Sinners of Sanction County
“So I will say it in simple language: Buy this book. Read this book. It is masterful. It is one of the best short story collections published this year. It should win a bushel-full of awards. . . . Mr. White exposes that which has a truth beyond the limits of language. He leads us to understand that we are all sinners; and, there is no redemption save that of his beautiful words proclaiming us so.”
It is hard to compose a review about a writer as exceptional as Charles Dodd White. The simple existence of his writing challenges a reviewer to do better, write better, find the kind of incandescent language found on each page of Mr. White’s work.
Mocked by the banality of what can be said, a reviewer must ask: How is it possible to come within miles of any sentence Charles Dodd White writes when trying to talk about it? Superlatives are overused in our language and will not suffice. So I will say it in simple language: Buy this book. Read this book. It is masterful. It is one of the best short story collections published this year. It should win a bushel-full of awards.
First, it should be acknowledged that Charles Dodd White is a busy, productive man.
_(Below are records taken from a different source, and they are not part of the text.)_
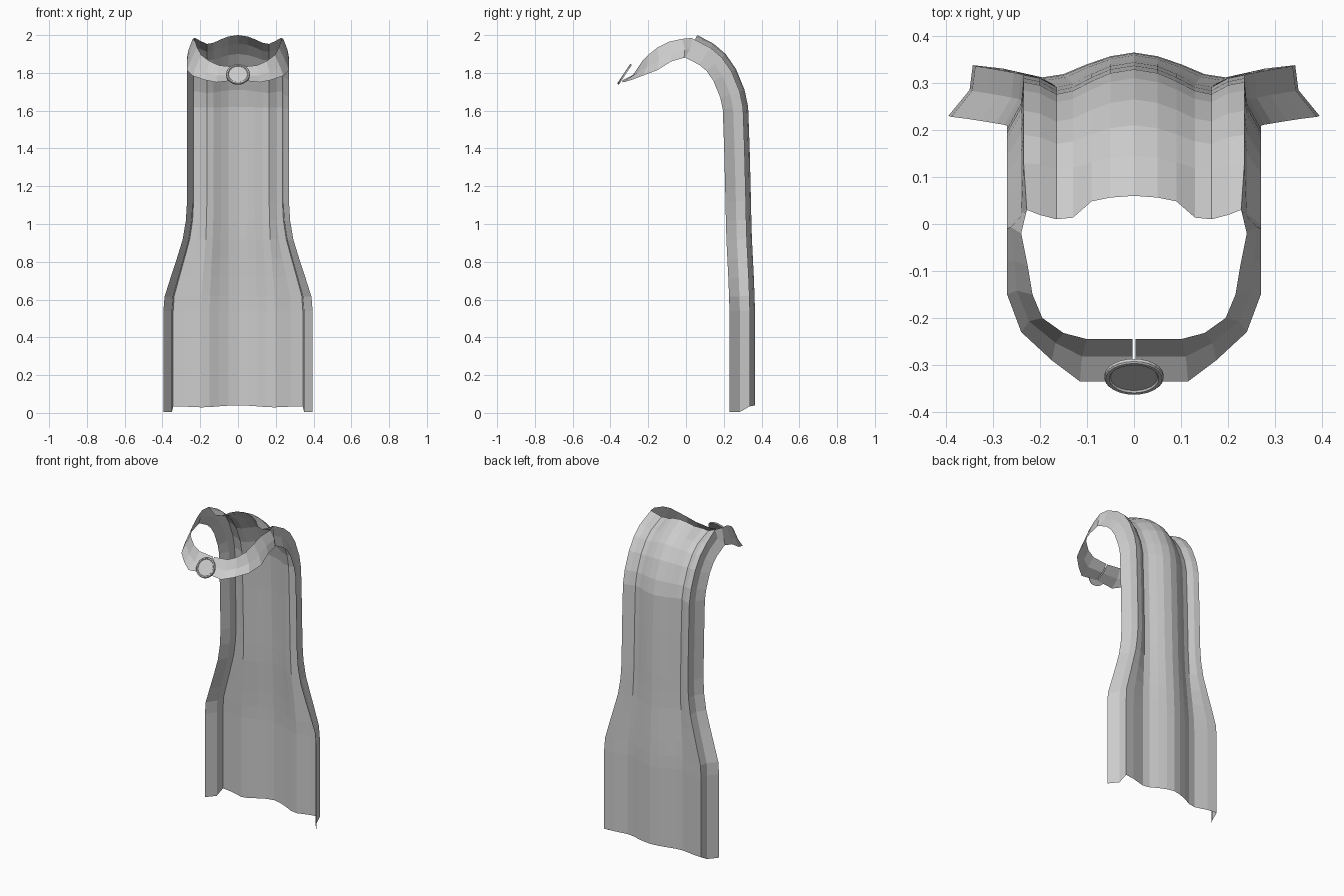
import bpy, bmesh
from math import sin, cos, pi
from mathutils import Vector, Matrix

cube = bpy.data.objects.get("Cube")
if cube:
    bpy.data.objects.remove(cube, do_unlink=True)

grey = bpy.data.materials.new("cloth grey")
grey.use_nodes = True
colour = (0.6, 0.6, 0.6, 1)
grey.diffuse_color = colour
grey.node_tree.nodes["Principled BSDF"].inputs["Base Color"].default_value = colour


def finish(bm, name):
    mesh = bpy.data.meshes.new(name)
    bm.to_mesh(mesh)
    bm.free()
    mesh.materials.append(grey)
    obj = bpy.data.objects.new(name, mesh)
    bpy.context.collection.objects.link(obj)
    return obj


def sheet(bm, rows):
    """Join rows of points with quads."""
    grid = [[bm.verts.new(p) for p in row] for row in rows]
    for a, b in zip(grid, grid[1:]):
        for i in range(len(a) - 1):
            bm.faces.new((a[i], a[i + 1], b[i + 1], b[i]))


def mirrored(obj):
    mod = obj.modifiers.new("mirror", 'MIRROR')
    mod.use_clip = False
    mod.merge_threshold = 0.0005


# Fold columns: x near the shoulders, x at the hem, depth inward
folds = [(0, 0, 0), (.05, .05, .008), (.09, .1, .025), (.13, .15, .046),
         (.165, .195, .053), (.2, .28, .034), (.235, .343, .027),
         (.24, .35, .08), (.27, .395, .135)]

# Spine of the cape: y, z, amount of flare
spine = [(.365, .04, 1), (.365, .3, 1), (.365, .54, 1), (.363, .62, .95),
         (.359, .72, .7), (.354, .82, .44), (.349, .92, .19), (.346, 1.02, .05),
         (.344, 1.12, 0), (.337, 1.4, 0), (.329, 1.62, 0), (.31, 1.71, 0),
         (.265, 1.82, 0), (.21, 1.9, 0), (.145, 1.955, 0), (.06, 2.0, 0)]

rows = []
for k, (y, z, flare) in enumerate(spine):
    a, b = spine[max(k - 1, 0)], spine[min(k + 1, len(spine) - 1)]
    along = Vector((b[0] - a[0], b[1] - a[1])).normalized()
    row = []
    for i, (top, hem, depth) in enumerate(folds):
        x = top + (hem - top) * flare
        # Inward is the path direction turned towards the body
        p = Vector((x, y - along.y * depth, z + along.x * depth))
        if k == 0:
            p.z -= .035 if i > 6 else depth * .2
        row.append(p)
    rows.append(row)
# Neckline dips forward beside the shoulders
for i in (3, 4, 5):
    rows[-1][i].y -= .025
rows[-1][6] = Vector((.228, .03, 1.985))

bm = bmesh.new()
sheet(bm, rows)
mirrored(finish(bm, "cape_back"))

# Collar straps run on from the side folds to the front
inner = [(.24, -.02, 1.98), (.226, -.09, 1.965), (.216, -.15, 1.935),
         (.195, -.2, 1.895), (.15, -.232, 1.862), (.1, -.245, 1.84), (.003, -.245, 1.83)]
outer = [(.27, -.01, 1.88), (.27, -.08, 1.86), (.27, -.15, 1.815),
         (.24, -.23, 1.785), (.175, -.29, 1.762), (.115, -.335, 1.75), (.003, -.335, 1.762)]
strap = [rows[-1][6:]]
for p, q in zip(inner, outer):
    p, q = Vector(p), Vector(q)
    strap.append([p, (p + q) / 2 + Vector((p.x * .03, .008, -.008)), q])
bm = bmesh.new()
sheet(bm, strap)
mirrored(finish(bm, "collar_strap"))

# Round clasp: lathed disc with a raised rim
bm = bmesh.new()
sides = 24
profile = [(.063, -.004), (.063, .003), (.06, .006), (.053, .006), (.05, .002)]
rings = [[bm.verts.new((r * cos(2 * pi * s / sides), r * sin(2 * pi * s / sides), h))
          for s in range(sides)] for r, h in profile]
for a, b in zip(rings, rings[1:]):
    for s in range(sides):
        t = (s + 1) % sides
        bm.faces.new((a[s], a[t], b[t], b[s]))
bm.faces.new(rings[-1])
bm.faces.new(rings[0][::-1])
up = Vector((0, .07, .105)).normalized()
right = Vector((1, 0, 0))
normal = right.cross(up)
turn = Matrix((right, up, normal)).transposed().to_4x4()
bm.transform(Matrix.Translation((0, -.325, 1.792)) @ turn)
finish(bm, "clasp")
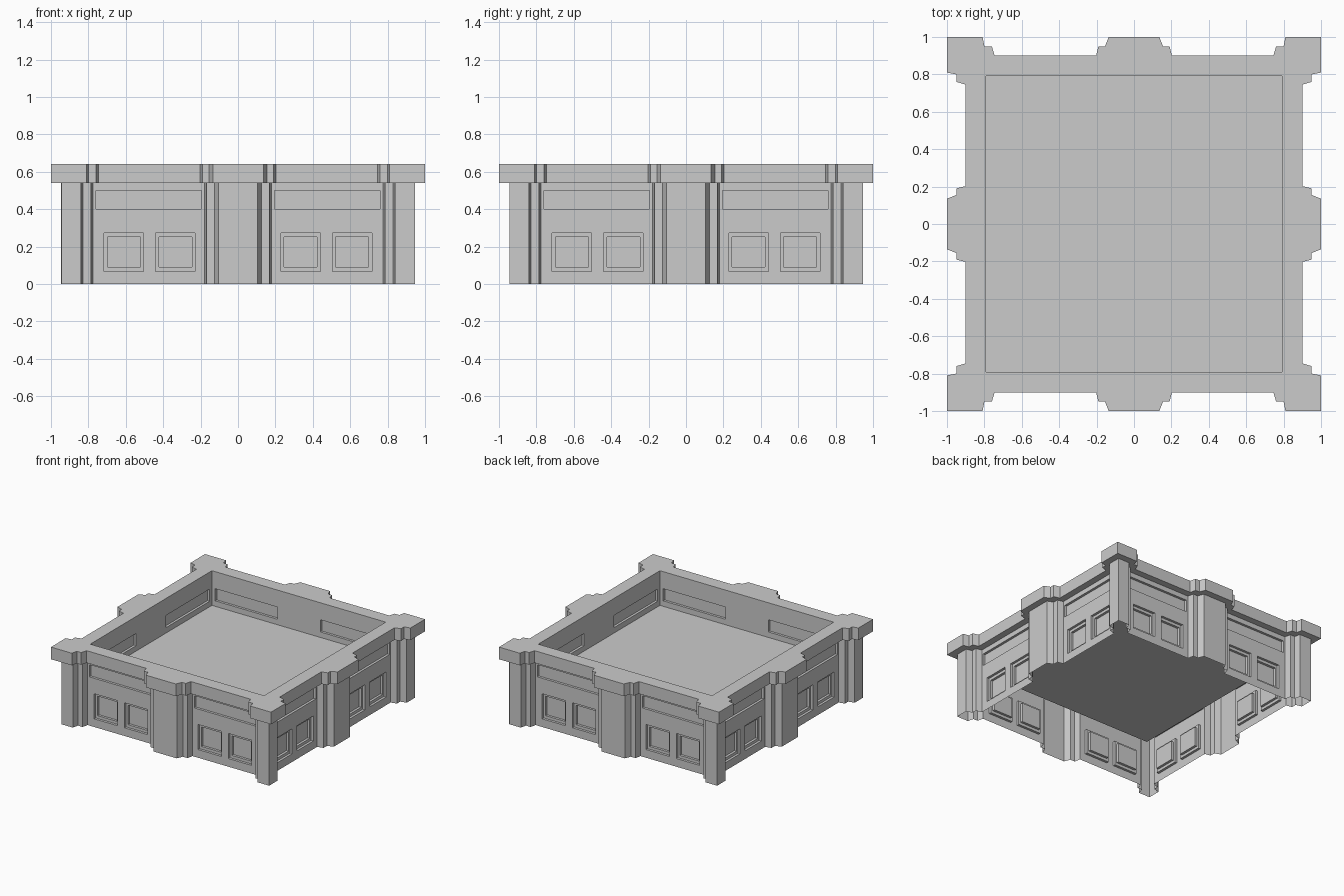
import bpy, bmesh
from math import pi
from mathutils import Matrix, Vector

if "Cube" in bpy.data.objects:
    bpy.data.objects.remove(bpy.data.objects["Cube"])

FLOOR, EAVE, TOP = 0.355, 0.54, 0.64
INNER = 0.79


def make_object(name, faces, turns=4):
    """Build a mesh from one side's faces, repeated around the square."""
    bm = bmesh.new()
    for k in range(turns):
        rot = Matrix.Rotation(k * pi / 2, 3, 'Z')
        for f in faces:
            bm.faces.new([bm.verts.new(rot @ Vector(p)) for p in f])
    bmesh.ops.remove_doubles(bm, verts=bm.verts, dist=0.0005)
    me = bpy.data.meshes.new(name)
    bm.to_mesh(me)
    bm.free()
    ob = bpy.data.objects.new(name, me)
    bpy.context.collection.objects.link(ob)
    return ob


def relief(y, x0, x1, z0, z1, panels):
    """Flat wall facing -y with stepped rectangular recesses."""
    xs = sorted({x0, x1, *[v for p in panels for v in p[:2]]})
    zs = sorted({z0, z1, *[v for p in panels for v in p[2:4]]})

    def depth(i, j):
        cx, cz = (xs[i] + xs[i + 1]) / 2, (zs[j] + zs[j + 1]) / 2
        return y + sum(p[4] for p in panels
                       if p[0] < cx < p[1] and p[2] < cz < p[3])

    faces = []
    for i in range(len(xs) - 1):
        for j in range(len(zs) - 1):
            a, b, c, d = xs[i], xs[i + 1], zs[j], zs[j + 1]
            e = depth(i, j)
            faces.append([(a, e, c), (b, e, c), (b, e, d), (a, e, d)])
            if i < len(xs) - 2 and depth(i + 1, j) != e:
                g = depth(i + 1, j)
                faces.append([(b, e, c), (b, g, c), (b, g, d), (b, e, d)])
            if j < len(zs) - 2 and depth(i, j + 1) != e:
                g = depth(i, j + 1)
                faces.append([(a, e, d), (b, e, d), (b, g, d), (a, g, d)])
    return faces


def mirrored(half):
    return half + [(-x, y) for x, y in reversed(half)]


def strip(low, high, zl, zh):
    return [[(*low[i], zl), (*low[i + 1], zl), (*high[i + 1], zh), (*high[i], zh)]
            for i in range(len(low) - 1)]


# Plan outlines of one side: corner pier, stepped recess, centre pier
slab = mirrored([(-1, -1), (-0.81, -1), (-0.80, -0.95), (-0.76, -0.95),
                 (-0.745, -0.90), (-0.203, -0.90), (-0.19, -0.95),
                 (-0.155, -0.95), (-0.135, -1)])
wall = mirrored([(-0.945, -0.945), (-0.84, -0.945), (-0.828, -0.895),
                 (-0.787, -0.895), (-0.775, -0.845), (-0.178, -0.845),
                 (-0.168, -0.895), (-0.125, -0.895), (-0.105, -0.945)])

# Recesses: x range, z range, depth
long_panels = [(-0.76, -0.195, 0.40, 0.50, 0.02), (0.195, 0.76, 0.40, 0.50, 0.02)]
windows = []
for cx in (-0.61, -0.335, 0.335, 0.61):
    windows += [(cx - 0.106, cx + 0.106, 0.067, 0.273, 0.02),
                (cx - 0.088, cx + 0.088, 0.09, 0.25, 0.02)]

# Outer walls: piers as plain strips, bays with windows and panels
faces = strip(wall, wall, 0, EAVE)
faces = [f for f in faces if abs(f[0][0] - f[1][0]) < 0.5]
for a, b in ((-0.775, -0.178), (0.178, 0.775)):
    faces += relief(-0.845, a, b, 0, EAVE,
                    [p for p in long_panels + windows if a < p[0] < b])
make_object("outer_walls", faces)

# Overhanging coping: underside, rim and top ring
top = [(x, y, TOP) for x, y in slab] + [(INNER, -INNER, TOP), (-INNER, -INNER, TOP)]
make_object("coping", strip(slab, slab, EAVE, TOP)
            + strip(slab, wall, EAVE, EAVE)[::1] and
            [f[::-1] for f in strip(slab, wall, EAVE, EAVE)]
            + strip(slab, slab, EAVE, TOP) + [top])

# Inside of the parapet with long recessed panels
make_object("inner_walls", relief(INNER, -INNER, INNER, FLOOR, TOP, long_panels))

# Roof floor
make_object("roof_floor", [[(-INNER, -INNER, FLOOR), (INNER, -INNER, FLOOR),
                            (INNER, INNER, FLOOR), (-INNER, INNER, FLOOR)]], turns=1)
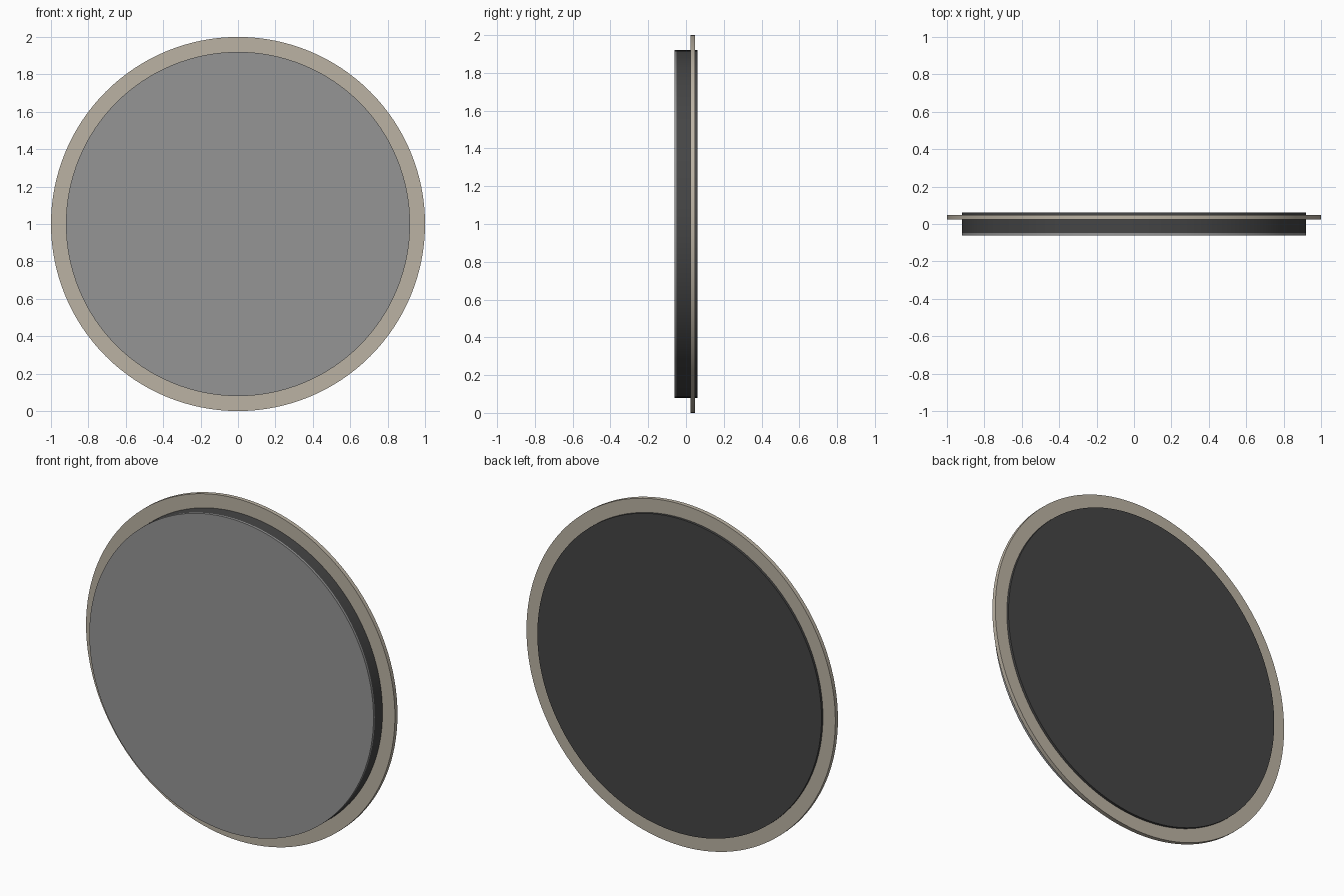
import bpy, math

if "Cube" in bpy.data.objects:
    bpy.data.objects.remove(bpy.data.objects["Cube"])

SEGMENTS = 128
CENTRE_Z = 1.0


def material(name, rgb):
    mat = bpy.data.materials.new(name)
    mat.diffuse_color = (*rgb, 1.0)
    mat.use_nodes = True
    mat.node_tree.nodes["Principled BSDF"].inputs["Base Color"].default_value = mat.diffuse_color
    return mat


def lathe(name, profile, mat, closed=False):
    """Revolve (radius, y) points around the y axis through the disc centre."""
    verts, rings, faces = [], [], []
    for r, y in profile:
        ring = []
        for i in range(SEGMENTS):
            a = 2 * math.pi * i / SEGMENTS
            ring.append(len(verts))
            verts.append((r * math.cos(a), y, CENTRE_Z + r * math.sin(a)))
        rings.append(ring)
    pairs = list(zip(rings, rings[1:]))
    if closed:
        pairs.append((rings[-1], rings[0]))
    else:
        faces += [rings[0], rings[-1][::-1]]
    for lo, hi in pairs:
        for i in range(SEGMENTS):
            j = (i + 1) % SEGMENTS
            faces.append((lo[i], hi[i], hi[j], lo[j]))
    mesh = bpy.data.meshes.new(name)
    mesh.from_pydata(verts, [], faces)
    mesh.materials.append(mat)
    obj = bpy.data.objects.new(name, mesh)
    bpy.context.collection.objects.link(obj)
    bpy.ops.object.select_all(action='DESELECT')
    bpy.context.view_layer.objects.active = obj
    obj.select_set(True)
    bpy.ops.object.shade_smooth_by_angle(angle=math.radians(30))
    return obj


dark = material("dark_grey", (0.06, 0.06, 0.06))
grey = material("mid_grey", (0.30, 0.30, 0.30))
beige = material("beige", (0.50, 0.45, 0.37))

# Dark round housing
lathe("housing", [(0.92, -0.049), (0.92, 0.061)], dark)

# Thin grey plate on the front
lathe("front_plate", [(0.92, -0.061), (0.92, -0.049)], grey)

# Beige mounting flange around the housing
lathe("flange", [(0.92, 0.023), (1.0, 0.023), (1.0, 0.047), (0.92, 0.047)],
      beige, closed=True)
He is the author of the novel Lambs of Men; coeditor of the remarkable collection of Appalachian short fiction, Degrees of Elevation; and the founding editor of the arts and culture blogazine, PLUMB. He also teaches at South College, in Asheville, NC.
The robust energy and purpose of such a life is felt in Mr. White’s writing. It combines with a certainty of tone born of a complete understanding of his subject matter and the world’s corner about which he writes.
In each story of this new collection, Sinners of Sanction County, Mr. White’s writing is pure of artifice, cleaned by truth. Here are stories of fathers and sons, death, hardship, survival in what may be one of the few true patches of humanity left in America: Appalachia. Here is the Appalachia of cabins, mountain woods, hunting, drinking, dog-eaten corpses.
“When Hiram heard the dogs baying down in a valley of oak and fir, night was full and the timber had taken on weird tongues, but there was no mistaking the sounds of encampment. Against the trees, firelight pulsed and shivered. The hunting party appeared alternately in silhouette and licks of color, chased into creation one moment as men and the next as ghosts.”
But this is not the Appalachia of nostalgia, of the past. Mr. White blends those moments with the Appalachia of invading modernity, such as meth and drug madness. Packer, an Iraqi War vet, home from battle, sets his mind to killing the meth-addicted widow of his stepbrother.
“Brothers first, then friends. And now, that little shy boy all those years ago grown up only to find the other side of the ground because his woman had gotten him killed over a bad meth score. Money miscounted and weapons drawn and a poor, foolish life ripped out of a poor fool’s body.”
Both sides of the Appalachian experience weave together believably because of Mr. White’s characters. Three-dimensional, human, unforgettable characters who don’t serve the stories; rather, Mr. White serves them. Two talents create the beautiful writing style Mr. White has been perfecting: an unerring ear, and a sharp, observant eye. Both are turned toward the pervasive sense of loss suffered by people in regions largely forgotten by the so-called march of progress. They manage to find in that loss a kind of reclamation. In one story, McCallister, an outsider charged with working a crew of men dynamiting their way through a mountain of rock, is guilty of dynamiting a group of children. He is, thereafter, haunted by them.
“For many nights he counted their figures as mere apparitions, ghosts of conscience whom he could not seal from waking sight. But unlike spirits, their bodies persisted in a gorish physical state. Their decay smelled and when they moved they left behind a thin scrawl of blood. One, an animated trunk, carried his severed head inside a brown canvas poke. Another, a girl with braids, wore a sliver of shale in place of a necklace, impaled on one side at the collarbone and jutting, diagonally down into her slim body.”
The grotesque is painted for what it is. No words are minced. No gaze is averted.
Death is pervasive in these stories. An old man lies awake night after night, careful not to wake his deaf wife as he listens to wild dogs feeding on the remains of his dead son. Only when he is sure not to disturb her grief-filled rest, does he leave the bed and go, once again, to rebury the remaining pieces of the body he knows will be retrieved and eaten again during the next night.
“He collected and put the pieces of his son back in the ground. Then he went on back to the house and sat for the rest of the morning, watching the yard to see that the rest of the boy didn’t come back up.”
Because what else can we do, after all, but rebury our dead when they rise again to confront us? And what else can we expect but that they will rise over and over without end? The veils between the living and dead, the harsh realities and the dark mysteries, the truths and the lies are very thin in the work of Charles Dodd White, and he sees through them. His language is testimony of what he sees, as he returns his gaze to the page, and to you, the reader.
The Sinners of Sanction County is filled with the fearlessness of language, with a sharp edge that can peel back the lies we tell ourselves, about the meanings of what we do. Mr. White exposes that which has a truth beyond the limits of language. He leads us to understand that we are all sinners; and, there is no redemption save that of his beautiful words proclaiming us so.